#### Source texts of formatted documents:
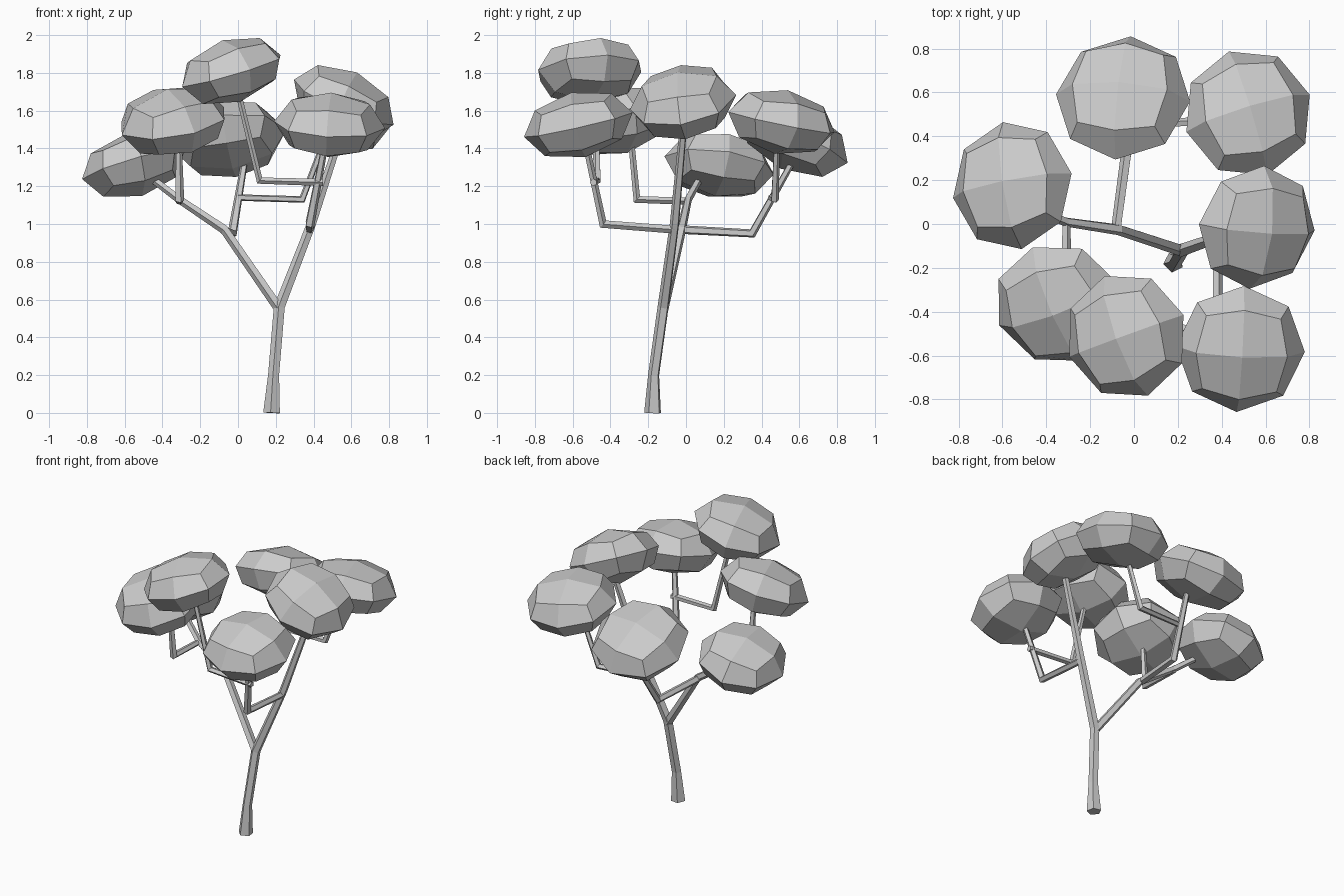
import bpy, bmesh, math
from mathutils import Vector, Matrix

if "Cube" in bpy.data.objects:
    bpy.data.objects.remove(bpy.data.objects["Cube"])


def finish(name, bm):
    bmesh.ops.recalc_face_normals(bm, faces=bm.faces[:])
    mesh = bpy.data.meshes.new(name)
    bm.to_mesh(mesh)
    bm.free()
    obj = bpy.data.objects.new(name, mesh)
    bpy.context.collection.objects.link(obj)
    return obj


def branch(name, points, sides=5):
    """Sweep a low-poly tube through (x, y, z, radius) points."""
    bm = bmesh.new()
    pos = [Vector(p[:3]) for p in points]
    rings, prev, frame = [], None, None
    for i, p in enumerate(pos):
        t_in = (p - pos[max(i - 1, 0)]).normalized()
        t_out = (pos[min(i + 1, len(pos) - 1)] - p).normalized()
        tangent = (t_in + t_out).normalized()
        if frame is None:
            frame = tangent.to_track_quat('Z', 'Y')
        else:
            frame = prev.rotation_difference(tangent) @ frame
        prev = tangent
        ring = []
        for k in range(sides):
            a = math.tau * k / sides
            off = Vector((math.cos(a), math.sin(a), 0)) * points[i][3]
            ring.append(bm.verts.new(p + frame @ off))
        rings.append(ring)
    for r0, r1 in zip(rings, rings[1:]):
        for k in range(sides):
            n = (k + 1) % sides
            bm.faces.new((r0[k], r0[n], r1[n], r1[k]))
    bm.faces.new(rings[0])
    bm.faces.new(rings[-1])
    return finish(name, bm)


def foliage(name, center, size, lean, turn):
    """Flattened 24-face quad sphere, leaning towards lean (x, y)."""
    bm = bmesh.new()
    bmesh.ops.create_cube(bm, size=2)
    bmesh.ops.subdivide_edges(bm, edges=bm.edges[:], cuts=1, use_grid_fill=True)
    for v in bm.verts:
        v.co.normalize()
    normal = Vector((lean[0], lean[1], math.sqrt(1 - lean[0] ** 2 - lean[1] ** 2)))
    tilt = Vector((0, 0, 1)).rotation_difference(normal).to_matrix().to_4x4()
    bm.transform(Matrix.Translation(center) @ tilt
                 @ Matrix.Diagonal((size[0], size[1], size[2], 1))
                 @ Matrix.Rotation(math.radians(turn), 4, 'Z'))
    return finish(name, bm)


# Trunk running up into the right-hand limb
branch("trunk", [(.18, -.175, 0, .047), (.19, -.17, .2, .031), (.22, -.12, .56, .031),
                 (.39, -.06, 1.0, .026), (.57, -.01, 1.55, .02)])
# Left-hand limb
branch("left_limb", [(.22, -.12, .55, .028), (-.07, -.025, .97, .026),
                     (-.31, .01, 1.13, .022), (-.52, .1, 1.29, .019)])
# Side branches
branch("back_branch", [(-.08, -.02, .97, .024), (-.03, .35, .95, .026), (.04, .58, 1.36, .018)])
branch("back_right_branch", [(.0, .45, 1.14, .018), (.34, .47, 1.13, .022), (.45, .48, 1.42, .016)])
branch("front_right_branch", [(.38, -.06, .97, .022), (.38, -.44, 1.0, .026), (.46, -.53, 1.42, .018)])
branch("front_branch", [(.45, -.49, 1.22, .02), (.115, -.47, 1.23, .022), (0, -.48, 1.7, .016)])
branch("front_left_branch", [(-.31, .02, 1.12, .02), (-.31, -.26, 1.13, .025), (-.315, -.29, 1.44, .017)])

# Foliage clumps: centre, radii, lean, turn
clumps = [
    ("foliage_left", (-.555, .175, 1.31), (.285, .297, .17), (-.28, .12), 10),
    ("foliage_back", (-.05, .575, 1.45), (.31, .31, .175), (-.12, .42), -5),
    ("foliage_back_right", (.52, .505, 1.54), (.295, .3, .172), (.05, .2), 17),
    ("foliage_right", (.56, -.015, 1.645), (.29, .285, .175), (.4, -.17), -5),
    ("foliage_front_right", (.485, -.57, 1.525), (.295, .295, .175), (.05, -.22), -3),
    ("foliage_front", (-.035, -.51, 1.81), (.29, .29, .17), (-.28, -.08), 20),
    ("foliage_front_left", (-.345, -.365, 1.545), (.297, .29, .18), (-.15, -.3), 22),
]
for c in clumps:
    foliage(*c)
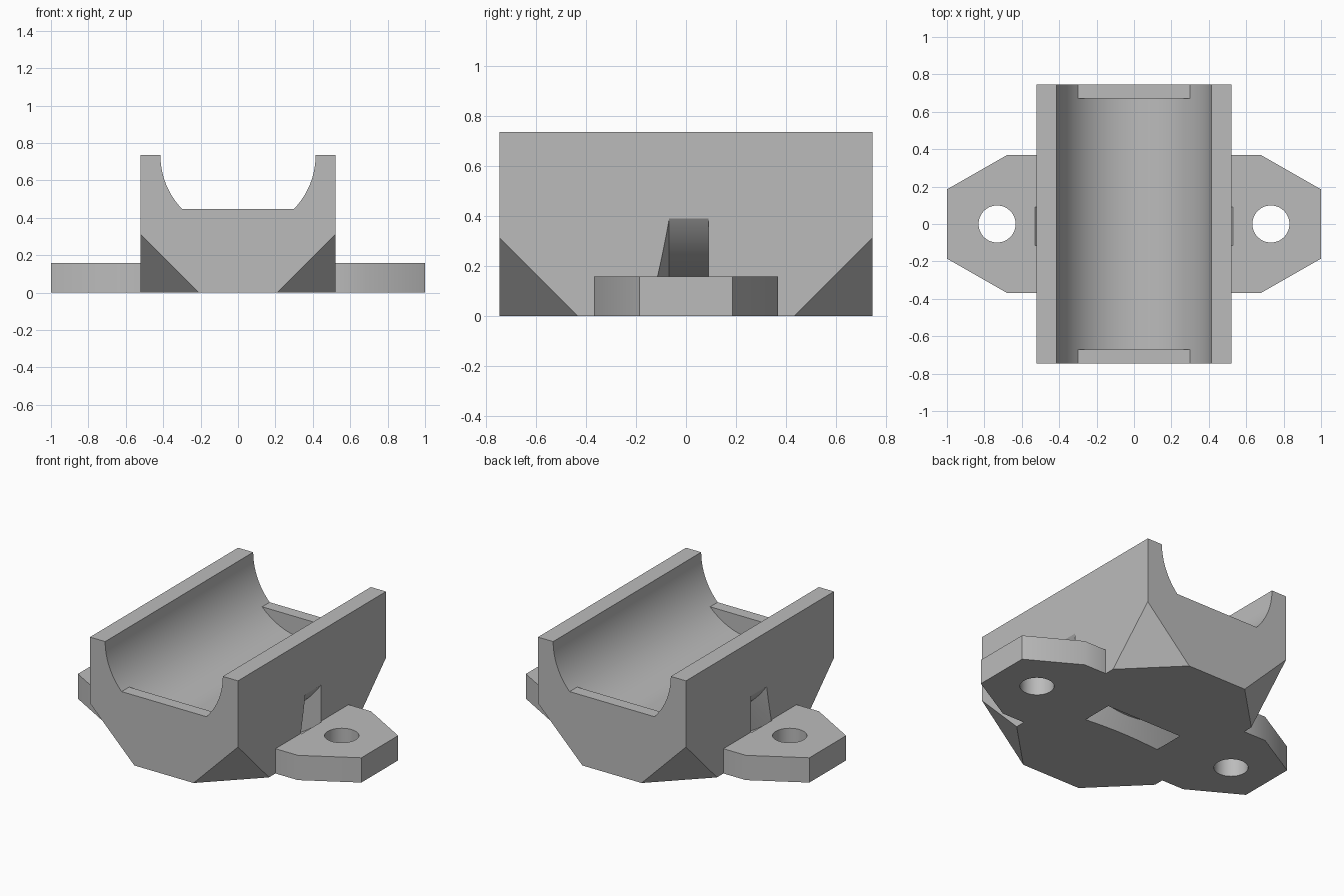
import bpy, bmesh, math
from mathutils import Matrix, Vector

if "Cube" in bpy.data.objects:
    bpy.data.objects.remove(bpy.data.objects["Cube"], do_unlink=True)

HALF_X, HALF_Y, TOP = 0.522, 0.746, 0.735   # block size; trough axis lies at TOP
CUT = 0.313                                 # corner chamfer size
WING_H = 0.158

grey = bpy.data.materials.new("plain_grey")
grey.use_nodes = True
colour = (0.5, 0.5, 0.5, 1)
grey.diffuse_color = colour
grey.node_tree.nodes["Principled BSDF"].inputs["Base Color"].default_value = colour


def finish(bm, name):
    bmesh.ops.recalc_face_normals(bm, faces=bm.faces[:])
    mesh = bpy.data.meshes.new(name)
    bm.to_mesh(mesh)
    bm.free()
    mesh.materials.append(grey)
    obj = bpy.data.objects.new(name, mesh)
    bpy.context.collection.objects.link(obj)
    return obj


def box(name, lo, hi):
    bm = bmesh.new()
    size = Vector(hi) - Vector(lo)
    mid = (Vector(hi) + Vector(lo)) / 2
    bmesh.ops.create_cube(bm, size=1, matrix=Matrix.Translation(mid) @ Matrix.Diagonal((*size, 1)))
    return finish(bm, name)


def cylinder(name, radius, length, matrix, sides):
    bm = bmesh.new()
    bmesh.ops.create_cone(bm, cap_ends=True, segments=sides, radius1=radius,
                          radius2=radius, depth=length, matrix=matrix)
    return finish(bm, name)


def combine(target, other, operation):
    """Apply a boolean and drop the helper object."""
    mod = target.modifiers.new("join", "BOOLEAN")
    mod.operation, mod.solver, mod.object = operation, "EXACT", other
    bpy.context.view_layer.objects.active = target
    bpy.ops.object.modifier_apply(modifier=mod.name)
    bpy.data.objects.remove(other, do_unlink=True)


# Block with its four lower corners sliced off
bm = bmesh.new()
for sx in (-1, 1):
    for sy in (-1, 1):
        for x, y, z in ((HALF_X, HALF_Y, TOP), (HALF_X, HALF_Y, CUT),
                        (HALF_X - CUT, HALF_Y, 0), (HALF_X, HALF_Y - CUT, 0)):
            bm.verts.new((sx * x, sy * y, z))
bmesh.ops.convex_hull(bm, input=bm.verts[:])
bmesh.ops.dissolve_limit(bm, angle_limit=0.01, verts=bm.verts[:], edges=bm.edges[:])
cradle = finish(bm, "cradle_body")

# Mounting ears: one flat plate through the block, with a bolt hole each side
bm = bmesh.new()
quarter = [(1, 0.185), (0.68, 0.368)]
outline = quarter + [(-x, y) for x, y in reversed(quarter)]
outline += [(-x, -y) for x, y in outline]
face = bm.faces.new([bm.verts.new((x, y, 0)) for x, y in outline])
ext = bmesh.ops.extrude_face_region(bm, geom=[face])
bmesh.ops.translate(bm, vec=(0, 0, WING_H),
                    verts=[v for v in ext["geom"] if isinstance(v, bmesh.types.BMVert)])
ears = finish(bm, "mounting_ears")
for side in (-1, 1):
    combine(ears, cylinder("bolt_hole", 0.099, 1, Matrix.Translation((side * 0.732, 0, 0)), 64),
            "DIFFERENCE")
combine(cradle, ears, "UNION")

# Round trough, shallower at both ends so that a lip remains
trough = cylinder("trough_cutter", 0.415, 2, Matrix.Translation((0, 0, TOP)) @
                  Matrix.Rotation(math.pi / 2, 4, "X"), 128)
for side in (-1, 1):
    ys = sorted((side * 0.67, side * 1.2))
    combine(trough, box("lip", (-0.6, ys[0], 0), (0.6, ys[1], 0.447)), "DIFFERENCE")
combine(cradle, trough, "DIFFERENCE")

# Curved strap slot around the trough axis, with one slanted wall
bm = bmesh.new()
ring = [bm.verts.new((r, y, TOP)) for r, y in
        ((0.626, -0.067), (0.626, 0.09), (0.783, 0.09), (0.783, -0.115))]
edges = [bm.edges.new((ring[i], ring[(i + 1) % 4])) for i in range(4)]
bmesh.ops.spin(bm, geom=ring + edges, cent=(0, 0, TOP), axis=(0, 1, 0),
               angle=math.tau, steps=128, use_merge=True)
bmesh.ops.remove_doubles(bm, verts=bm.verts[:], dist=0.0001)
combine(cradle, finish(bm, "strap_slot"), "DIFFERENCE")

# Smooth the curved surfaces, keep corners sharp
bpy.ops.object.select_all(action="DESELECT")
cradle.select_set(True)
bpy.context.view_layer.objects.active = cradle
bpy.ops.object.shade_smooth_by_angle(angle=math.radians(30))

#### INSTRUCTIONS TO FOLLOW:
Extract, word for word, each line from the top of the data down to and including the line with "rings, prev, frame = [], None, None"; skip the pictures.

#### WRITTEN RESPONSE:
import bpy, bmesh, math
from mathutils import Vector, Matrix

if "Cube" in bpy.data.objects:
    bpy.data.objects.remove(bpy.data.objects["Cube"])


def finish(name, bm):
    bmesh.ops.recalc_face_normals(bm, faces=bm.faces[:])
    mesh = bpy.data.meshes.new(name)
    bm.to_mesh(mesh)
    bm.free()
    obj = bpy.data.objects.new(name, mesh)
    bpy.context.collection.objects.link(obj)
    return obj


def branch(name, points, sides=5):
    """Sweep a low-poly tube through (x, y, z, radius) points."""
    bm = bmesh.new()
    pos = [Vector(p[:3]) for p in points]
    rings, prev, frame = [], None, None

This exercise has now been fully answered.